The study was published in the American Journal of Public Health by Harvard University researchers and showed that Americans without health insurance were significantly more likely to die.
Earlier studies completed in the early ’90s showed a 25 percent increase in chance of dying without health insurance. The new study backed up that earlier research but showed that the risk of dying was actually 2.5 times higher than the earlier study found. This works out to a 40 percent higher likelihood of death without insurance.
There has been supporting data from other studies such as the congressionally funded Institute of Medicine, or IOM. This week’s study found that as many as 42,686 people died in one year because of lack of health insurance. That is almost 10 times the deaths experienced in the war in Iraq and close to what we lost in Vietnam. It is way too many mothers, fathers and productive Americans lost for no reason other than money.
What is astounding is that these statistics do not even consider the people unable to work because of illness or who need care from family members who then have to take off of work. This is not rocket science. How many people do you know who put off going to the doctor when they are ill because of costs?

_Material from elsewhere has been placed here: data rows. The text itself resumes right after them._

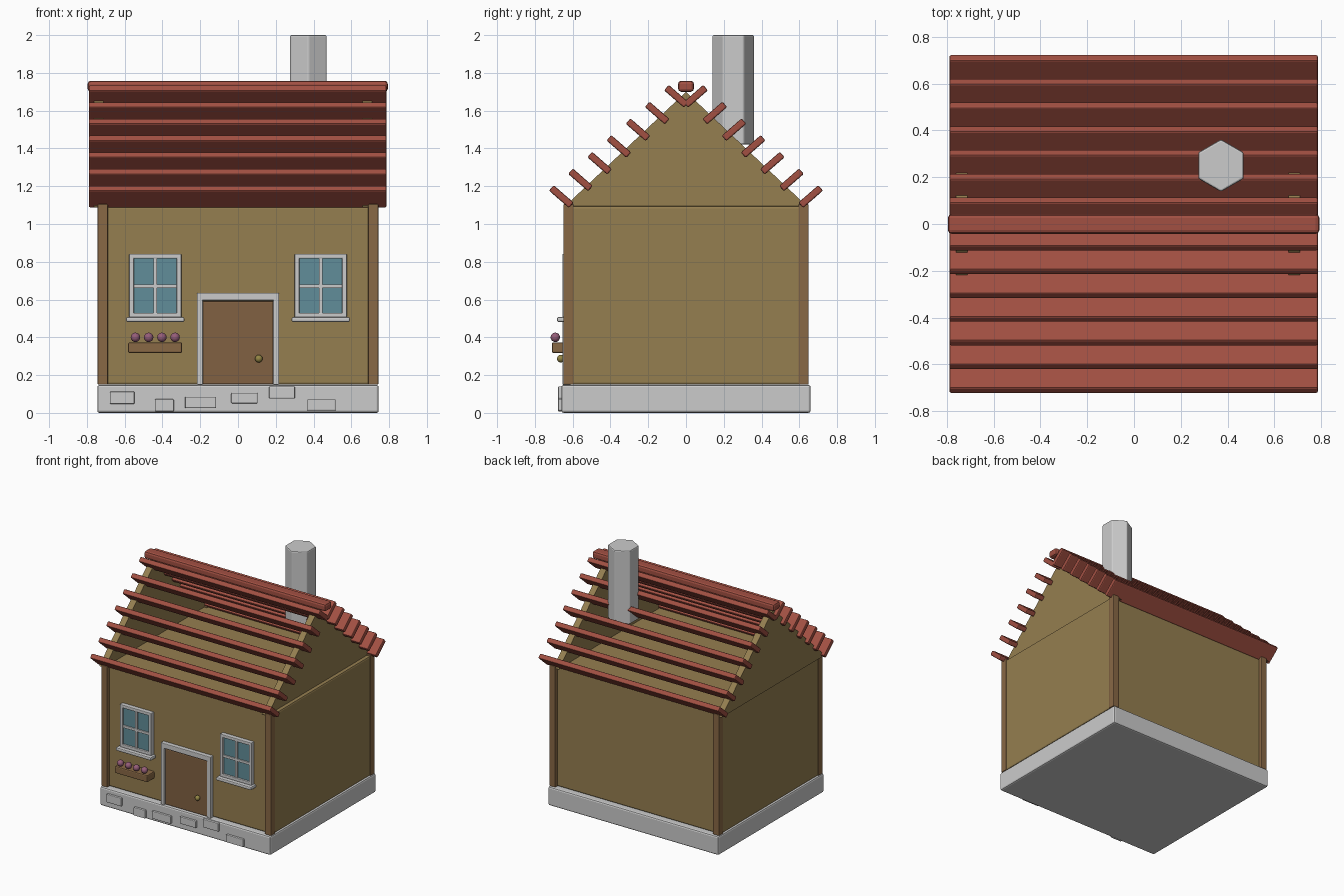
import bpy, bmesh, math
from mathutils import Matrix

if "Cube" in bpy.data.objects:
    bpy.data.objects.remove(bpy.data.objects["Cube"])


def material(name, rgb):
    m = bpy.data.materials.new(name)
    m.diffuse_color = (*rgb, 1)
    m.use_nodes = True
    m.node_tree.nodes["Principled BSDF"].inputs["Base Color"].default_value = m.diffuse_color
    return m


PLASTER = material("plaster", (0.30, 0.21, 0.08))
TIMBER = material("timber", (0.25, 0.14, 0.06))
DOOR = material("door_wood", (0.22, 0.12, 0.055))
ROOF = material("roof_red", (0.36, 0.08, 0.055))
GLASS = material("glass", (0.12, 0.27, 0.32))
BRASS = material("brass", (0.30, 0.24, 0.06))
PINK = material("petals", (0.30, 0.11, 0.19))


def finish(name, bm, mat=None, bevel=0.0):
    me = bpy.data.meshes.new(name)
    bm.normal_update()
    bm.to_mesh(me)
    bm.free()
    ob = bpy.data.objects.new(name, me)
    bpy.context.collection.objects.link(ob)
    if mat:
        me.materials.append(mat)
    if bevel:
        mod = ob.modifiers.new("bevel", "BEVEL")
        mod.width = bevel
        mod.segments = 2
    return ob


def box(name, x, y, z, mat=None, bevel=0.005):
    """Box from (min, max) pairs on each axis."""
    bm = bmesh.new()
    bmesh.ops.create_cube(bm, size=1)
    bmesh.ops.scale(bm, vec=(x[1] - x[0], y[1] - y[0], z[1] - z[0]), verts=bm.verts)
    ob = finish(name, bm, mat, bevel)
    ob.location = (sum(x) / 2, sum(y) / 2, sum(z) / 2)
    return ob


def ball(name, loc, r, mat):
    bm = bmesh.new()
    bmesh.ops.create_uvsphere(bm, u_segments=12, v_segments=8, radius=r)
    for f in bm.faces:
        f.smooth = True
    finish(name, bm, mat).location = loc


# Stone base with facing stones on the front
box("foundation", (-0.745, 0.745), (-0.66, 0.66), (0, 0.148), bevel=0.012)
stones = [(-0.613, 0.08, 0.13, 0.065), (-0.39, 0.04, 0.10, 0.065), (-0.198, 0.055, 0.165, 0.06),
          (0.034, 0.078, 0.14, 0.055), (0.233, 0.108, 0.137, 0.065), (0.442, 0.042, 0.15, 0.06)]
for i, (x, z, w, h) in enumerate(stones):
    box(f"base_stone_{i}", (x - w / 2, x + w / 2), (-0.677, -0.63), (z - h / 2, z + h / 2))

# Walls and corner posts
box("walls", (-0.738, 0.738), (-0.622, 0.622), (0.15, 1.095), PLASTER, 0.012)
for sx in (-1, 1):
    for sy in (-1, 1):
        x, y = sx * 0.716, sy * 0.622
        box("corner_post", (x - 0.027, x + 0.027), (y - 0.027, y + 0.027), (0.15, 1.105), TIMBER)

# Gable panels
for x0 in (-0.762, 0.66):
    bm = bmesh.new()
    face = bm.faces.new([bm.verts.new((x0, y, z)) for y, z in ((-0.645, 1.09), (0, 1.70), (0.645, 1.09))])
    ext = bmesh.ops.extrude_face_region(bm, geom=[face])
    bmesh.ops.translate(bm, vec=(0.05, 0, 0), verts=[v for v in ext["geom"] if isinstance(v, bmesh.types.BMVert)])
    bmesh.ops.recalc_face_normals(bm, faces=bm.faces)
    finish("gable", bm, PLASTER)

# Roof slats tilted across the slope, and the ridge beam
for side in (-1, 1):
    for i in range(7):
        slat = box(f"roof_slat_{i}", (-0.79, 0.787), (-0.07, 0.07), (-0.019, 0.019), ROOF, 0.008)
        slat.location.y = side * (0.66 - 0.1015 * i)
        slat.location.z = 1.145 + 0.0885 * i
        slat.rotation_euler.x = side * math.radians(41)
box("ridge_beam", (-0.796, 0.793), (-0.042, 0.042), (1.70, 1.758), ROOF, 0.016)

# Hexagonal chimney
bm = bmesh.new()
bmesh.ops.create_cone(bm, cap_ends=True, segments=6, radius1=0.112, radius2=0.112, depth=0.58)
ys = [v.co.y for v in bm.verts]
if max(ys) < 0.105:  # points face front and back
    bmesh.ops.rotate(bm, cent=(0, 0, 0), matrix=Matrix.Rotation(math.pi / 6, 3, "Z"), verts=bm.verts)
finish("chimney", bm, None, 0.008).location = (0.372, 0.25, 1.71)

# Windows
for cx in (-0.438, 0.438):
    l, r, b, t, w = cx - 0.138, cx + 0.138, 0.505, 0.842, 0.025
    front = (-0.655, -0.61)
    box("window_glass", (l + 0.01, r - 0.01), (-0.64, -0.61), (b, t - 0.01), GLASS, 0)
    for x in (l, r - w):
        box("window_stile", (x, x + w), front, (b, t))
    for z in (b, t - w):
        box("window_rail", (l, r), front, (z, z + w))
    box("window_mullion", (cx - 0.01, cx + 0.01), (-0.65, -0.61), (b, t), bevel=0.003)
    box("window_crossbar", (l, r), (-0.65, -0.61), (0.66, 0.68), bevel=0.003)
    box("window_sill", (cx - 0.154, cx + 0.154), (-0.683, -0.61), (0.481, 0.507), bevel=0.008)

# Door, frame and knob
box("door", (-0.187, 0.187), (-0.645, -0.61), (0.15, 0.593), DOOR, 0.008)
for s in (-1, 1):
    box("door_jamb", tuple(sorted((s * 0.186, s * 0.218))), (-0.655, -0.61), (0.148, 0.633))
box("door_lintel", (-0.218, 0.218), (-0.655, -0.61), (0.595, 0.635))
ball("door_knob", (0.11, -0.663, 0.287), 0.02, BRASS)

# Flower box
box("flower_box", (-0.582, -0.296), (-0.71, -0.615), (0.317, 0.373), TIMBER, 0.008)
for i in range(4):
    ball(f"flower_{i}", (-0.543 + 0.07 * i, -0.692, 0.4), 0.025, PINK)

All of us know people who are facing those decisions.
Early intervention is the key in so many diseases, and President Obama’s plan allows 90 percent of people who do not have health insurance to be able to obtain it. It would allow people to get health care and tests that make a difference. Middle-aged people would be able to get a colonoscopy. Those with high cholesterol would be able to find out if drugs would help, and people with diabetes would be able to stem the process of the disease before they lost limbs.
I am on the board of Lighthouse International, a non-profit dedicated to helping people with vision disabilities. We screened more than 100 people in the talk-radio industry during one of Talkers Magazine’s conferences. Almost one-third of the attendees had some kind of previously undiagnosed eye problem, such as a retinal tear or macular degeneration. Those are costly diseases, as many people can’t work if they can’t see. Lack of ability to pay means people won’t seek out care and get treatment while they still can.
Now is the time to make the facts and figures known to every American about the cost of failing to enact health-care reform. It costs in productivity, and if we are going to compete on the world stage, we must have what other developed westernized countries have: health care.